YOUR OBJECTIVE
Repeat every entry word for word, skipping the pictures.

SUPPLIED MATERIAL
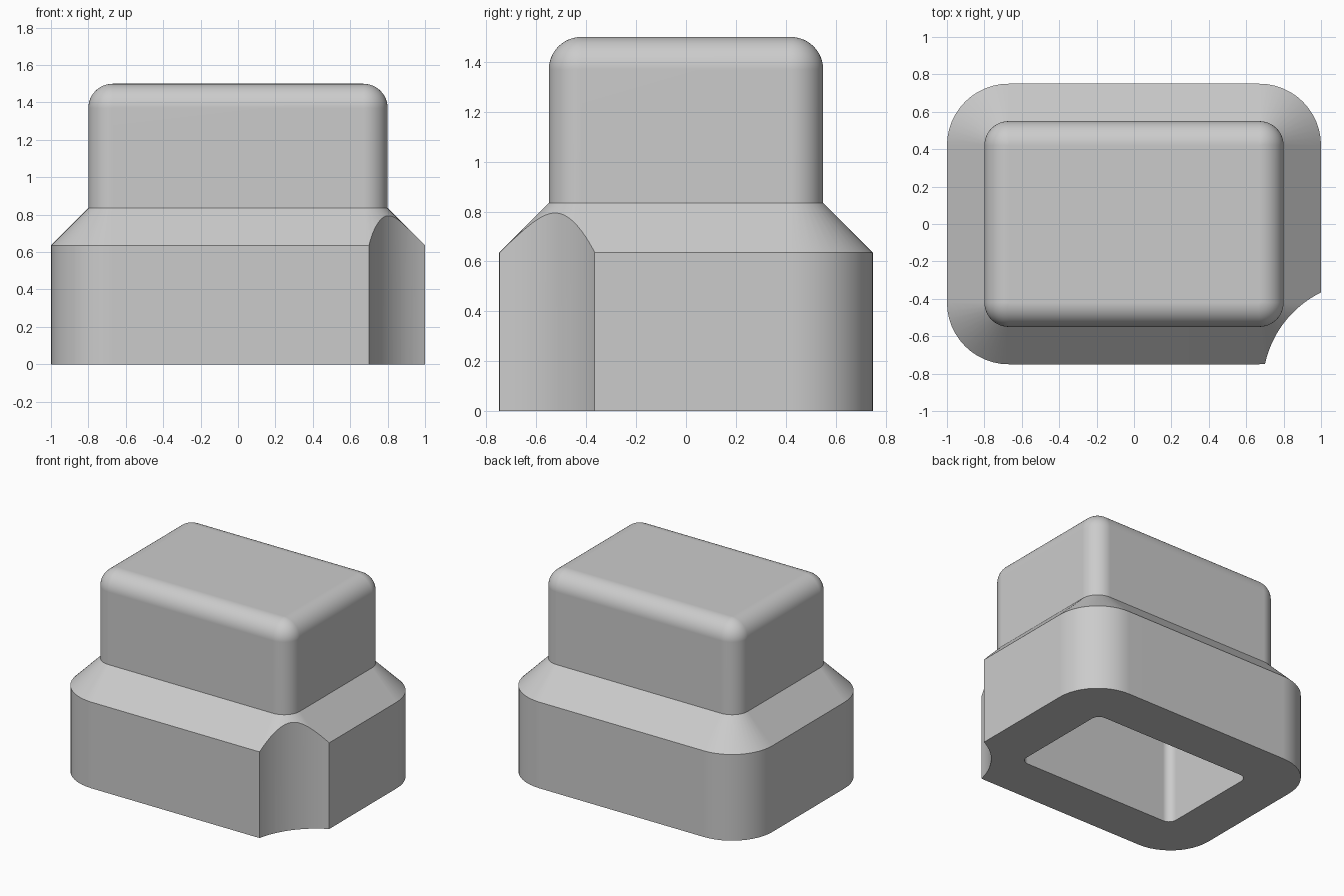
import bpy
import bmesh
from math import cos, sin, pi, radians

if "Cube" in bpy.data.objects:
    bpy.data.objects.remove(bpy.data.objects["Cube"], do_unlink=True)

ARC = 12                      # segments per rounded corner
OUTER = (0.67, 0.42)          # corner centres of the outside walls
INNER = (0.59, 0.34)          # corner centres of the cavity


def material(name, value):
    mat = bpy.data.materials.new(name)
    mat.use_nodes = True
    colour = (value, value, value, 1)
    mat.diffuse_color = colour
    mat.node_tree.nodes["Principled BSDF"].inputs["Base Color"].default_value = colour
    return mat


def ring(bm, core, radius, z):
    """Rounded rectangle of vertices at one height."""
    verts = []
    for quarter, (sx, sy) in enumerate([(1, 1), (-1, 1), (-1, -1), (1, -1)]):
        for i in range(ARC + 1):
            a = (quarter + i / ARC) * pi / 2
            verts.append(bm.verts.new((sx * core[0] + radius * cos(a),
                                       sy * core[1] + radius * sin(a), z)))
    return verts


def finish(bm, name):
    bmesh.ops.remove_doubles(bm, verts=bm.verts[:], dist=1e-5)
    bmesh.ops.recalc_face_normals(bm, faces=bm.faces[:])
    mesh = bpy.data.meshes.new(name)
    bm.to_mesh(mesh)
    bm.free()
    obj = bpy.data.objects.new(name, mesh)
    bpy.context.collection.objects.link(obj)
    return obj


# Hollow cap: cavity roof, cavity wall, rim, base, shoulder, upper wall, top fillet
profile = [(INNER, 0.06, 1.35), (INNER, 0.06, 0), (OUTER, 0.33, 0),
           (OUTER, 0.33, 0.635), (OUTER, 0.13, 0.835)]
for i in range(ARC + 1):
    t = i / ARC * pi / 2
    profile.append((OUTER, 0.13 * cos(t), 1.37 + 0.13 * sin(t)))

bm = bmesh.new()
rings = [ring(bm, *step) for step in profile]
for low, high in zip(rings, rings[1:]):
    n = len(low)
    for i in range(n):
        j = (i + 1) % n
        bm.faces.new((low[i], low[j], high[j], high[i]))
bm.faces.new(rings[0])
bm.faces.new(rings[-1])
cap = finish(bm, "hollow_cap")
cap.data.materials.append(material("light grey", 0.6))

# Concave corner notch
bm = bmesh.new()
bmesh.ops.create_cone(bm, cap_ends=True, segments=128, radius1=0.557,
                      radius2=0.557, depth=3)
bmesh.ops.translate(bm, verts=bm.verts[:], vec=(1.245, -0.866, 0.5))
cutter = finish(bm, "notch_cutter")
cutter.hide_render = True

bpy.ops.object.select_all(action="DESELECT")
cap.select_set(True)
bpy.context.view_layer.objects.active = cap
notch = cap.modifiers.new("corner_notch", "BOOLEAN")
notch.operation = "DIFFERENCE"
notch.solver = "EXACT"
notch.object = cutter
bpy.ops.object.modifier_apply(modifier=notch.name)
bpy.data.objects.remove(cutter, do_unlink=True)

# Smooth rounds, crisp edges, flat walls
bpy.ops.object.shade_smooth_by_angle(angle=radians(25))
weighted = cap.modifiers.new("flat_walls", "WEIGHTED_NORMAL")
weighted.keep_sharp = True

YOUR RESPONSE
import bpy
import bmesh
from math import cos, sin, pi, radians

if "Cube" in bpy.data.objects:
    bpy.data.objects.remove(bpy.data.objects["Cube"], do_unlink=True)

ARC = 12                      # segments per rounded corner
OUTER = (0.67, 0.42)          # corner centres of the outside walls
INNER = (0.59, 0.34)          # corner centres of the cavity


def material(name, value):
    mat = bpy.data.materials.new(name)
    mat.use_nodes = True
    colour = (value, value, value, 1)
    mat.diffuse_color = colour
    mat.node_tree.nodes["Principled BSDF"].inputs["Base Color"].default_value = colour
    return mat


def ring(bm, core, radius, z):
    """Rounded rectangle of vertices at one height."""
    verts = []
    for quarter, (sx, sy) in enumerate([(1, 1), (-1, 1), (-1, -1), (1, -1)]):
        for i in range(ARC + 1):
            a = (quarter + i / ARC) * pi / 2
            verts.append(bm.verts.new((sx * core[0] + radius * cos(a),
                                       sy * core[1] + radius * sin(a), z)))
    return verts


def finish(bm, name):
    bmesh.ops.remove_doubles(bm, verts=bm.verts[:], dist=1e-5)
    bmesh.ops.recalc_face_normals(bm, faces=bm.faces[:])
    mesh = bpy.data.meshes.new(name)
    bm.to_mesh(mesh)
    bm.free()
    obj = bpy.data.objects.new(name, mesh)
    bpy.context.collection.objects.link(obj)
    return obj


# Hollow cap: cavity roof, cavity wall, rim, base, shoulder, upper wall, top fillet
profile = [(INNER, 0.06, 1.35), (INNER, 0.06, 0), (OUTER, 0.33, 0),
           (OUTER, 0.33, 0.635), (OUTER, 0.13, 0.835)]
for i in range(ARC + 1):
    t = i / ARC * pi / 2
    profile.append((OUTER, 0.13 * cos(t), 1.37 + 0.13 * sin(t)))

bm = bmesh.new()
rings = [ring(bm, *step) for step in profile]
for low, high in zip(rings, rings[1:]):
    n = len(low)
    for i in range(n):
        j = (i + 1) % n
        bm.faces.new((low[i], low[j], high[j], high[i]))
bm.faces.new(rings[0])
bm.faces.new(rings[-1])
cap = finish(bm, "hollow_cap")
cap.data.materials.append(material("light grey", 0.6))

# Concave corner notch
bm = bmesh.new()
bmesh.ops.create_cone(bm, cap_ends=True, segments=128, radius1=0.557,
                      radius2=0.557, depth=3)
bmesh.ops.translate(bm, verts=bm.verts[:], vec=(1.245, -0.866, 0.5))
cutter = finish(bm, "notch_cutter")
cutter.hide_render = True

bpy.ops.object.select_all(action="DESELECT")
cap.select_set(True)
bpy.context.view_layer.objects.active = cap
notch = cap.modifiers.new("corner_notch", "BOOLEAN")
notch.operation = "DIFFERENCE"
notch.solver = "EXACT"
notch.object = cutter
bpy.ops.object.modifier_apply(modifier=notch.name)
bpy.data.objects.remove(cutter, do_unlink=True)

# Smooth rounds, crisp edges, flat walls
bpy.ops.object.shade_smooth_by_angle(angle=radians(25))
weighted = cap.modifiers.new("flat_walls", "WEIGHTED_NORMAL")
weighted.keep_sharp = True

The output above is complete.